(Records from a dataset)
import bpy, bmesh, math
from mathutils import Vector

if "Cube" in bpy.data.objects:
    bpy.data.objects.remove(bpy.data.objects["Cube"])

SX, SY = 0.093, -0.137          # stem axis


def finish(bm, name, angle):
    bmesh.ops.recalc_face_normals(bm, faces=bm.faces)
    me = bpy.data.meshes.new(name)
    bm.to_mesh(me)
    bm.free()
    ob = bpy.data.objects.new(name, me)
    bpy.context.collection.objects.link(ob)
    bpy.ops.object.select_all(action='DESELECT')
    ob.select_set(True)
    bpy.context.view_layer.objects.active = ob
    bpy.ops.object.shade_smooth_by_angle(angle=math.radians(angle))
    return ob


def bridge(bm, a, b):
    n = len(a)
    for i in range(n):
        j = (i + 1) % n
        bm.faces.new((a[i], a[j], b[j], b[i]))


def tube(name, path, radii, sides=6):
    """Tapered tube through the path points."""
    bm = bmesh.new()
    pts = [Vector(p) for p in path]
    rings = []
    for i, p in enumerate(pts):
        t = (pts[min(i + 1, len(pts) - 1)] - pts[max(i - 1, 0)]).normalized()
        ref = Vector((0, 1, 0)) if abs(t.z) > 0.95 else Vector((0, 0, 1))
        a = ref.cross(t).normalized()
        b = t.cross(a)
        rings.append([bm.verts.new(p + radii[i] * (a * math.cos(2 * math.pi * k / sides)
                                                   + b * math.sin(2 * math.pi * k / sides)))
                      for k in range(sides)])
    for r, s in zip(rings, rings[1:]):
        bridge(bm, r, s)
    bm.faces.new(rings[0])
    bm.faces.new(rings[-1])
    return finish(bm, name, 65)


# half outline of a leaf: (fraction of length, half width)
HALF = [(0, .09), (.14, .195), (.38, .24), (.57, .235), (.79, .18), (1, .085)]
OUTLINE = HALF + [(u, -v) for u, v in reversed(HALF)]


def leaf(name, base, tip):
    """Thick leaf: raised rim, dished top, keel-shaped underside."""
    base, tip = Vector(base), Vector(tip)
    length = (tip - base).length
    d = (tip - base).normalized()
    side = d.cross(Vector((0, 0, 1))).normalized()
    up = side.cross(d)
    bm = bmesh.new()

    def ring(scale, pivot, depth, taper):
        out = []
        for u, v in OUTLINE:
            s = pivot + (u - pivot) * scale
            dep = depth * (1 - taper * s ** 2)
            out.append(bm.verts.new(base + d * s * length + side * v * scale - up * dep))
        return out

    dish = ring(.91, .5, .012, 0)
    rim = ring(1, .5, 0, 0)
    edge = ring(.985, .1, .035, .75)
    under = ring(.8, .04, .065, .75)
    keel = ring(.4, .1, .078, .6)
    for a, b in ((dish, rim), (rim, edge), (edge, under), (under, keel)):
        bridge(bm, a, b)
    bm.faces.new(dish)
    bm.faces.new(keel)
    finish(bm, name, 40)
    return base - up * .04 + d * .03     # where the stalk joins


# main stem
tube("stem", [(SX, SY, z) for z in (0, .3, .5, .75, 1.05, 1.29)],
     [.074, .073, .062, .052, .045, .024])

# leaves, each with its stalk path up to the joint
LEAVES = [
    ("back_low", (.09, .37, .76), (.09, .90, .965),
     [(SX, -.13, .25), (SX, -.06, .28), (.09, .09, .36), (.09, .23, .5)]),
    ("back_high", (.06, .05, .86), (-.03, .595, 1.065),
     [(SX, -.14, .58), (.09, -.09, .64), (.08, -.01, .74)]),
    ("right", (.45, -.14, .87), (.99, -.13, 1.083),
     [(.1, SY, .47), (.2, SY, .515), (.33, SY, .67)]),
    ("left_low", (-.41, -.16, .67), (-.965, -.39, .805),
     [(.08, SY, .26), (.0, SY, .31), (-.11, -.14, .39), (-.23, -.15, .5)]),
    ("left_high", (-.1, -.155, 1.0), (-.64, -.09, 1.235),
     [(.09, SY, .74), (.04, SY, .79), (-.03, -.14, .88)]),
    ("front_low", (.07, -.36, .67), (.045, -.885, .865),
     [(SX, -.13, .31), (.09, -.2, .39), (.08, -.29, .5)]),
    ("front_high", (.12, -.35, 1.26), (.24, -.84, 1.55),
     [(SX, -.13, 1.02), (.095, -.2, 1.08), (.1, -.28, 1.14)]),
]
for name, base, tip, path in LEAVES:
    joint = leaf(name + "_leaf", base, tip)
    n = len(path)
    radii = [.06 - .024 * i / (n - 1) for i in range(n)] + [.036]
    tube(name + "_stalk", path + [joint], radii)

• **Task statement**
Each line of the records above that contains the word "path" should be counted; give the resulting number without further words.

• **Your response**
7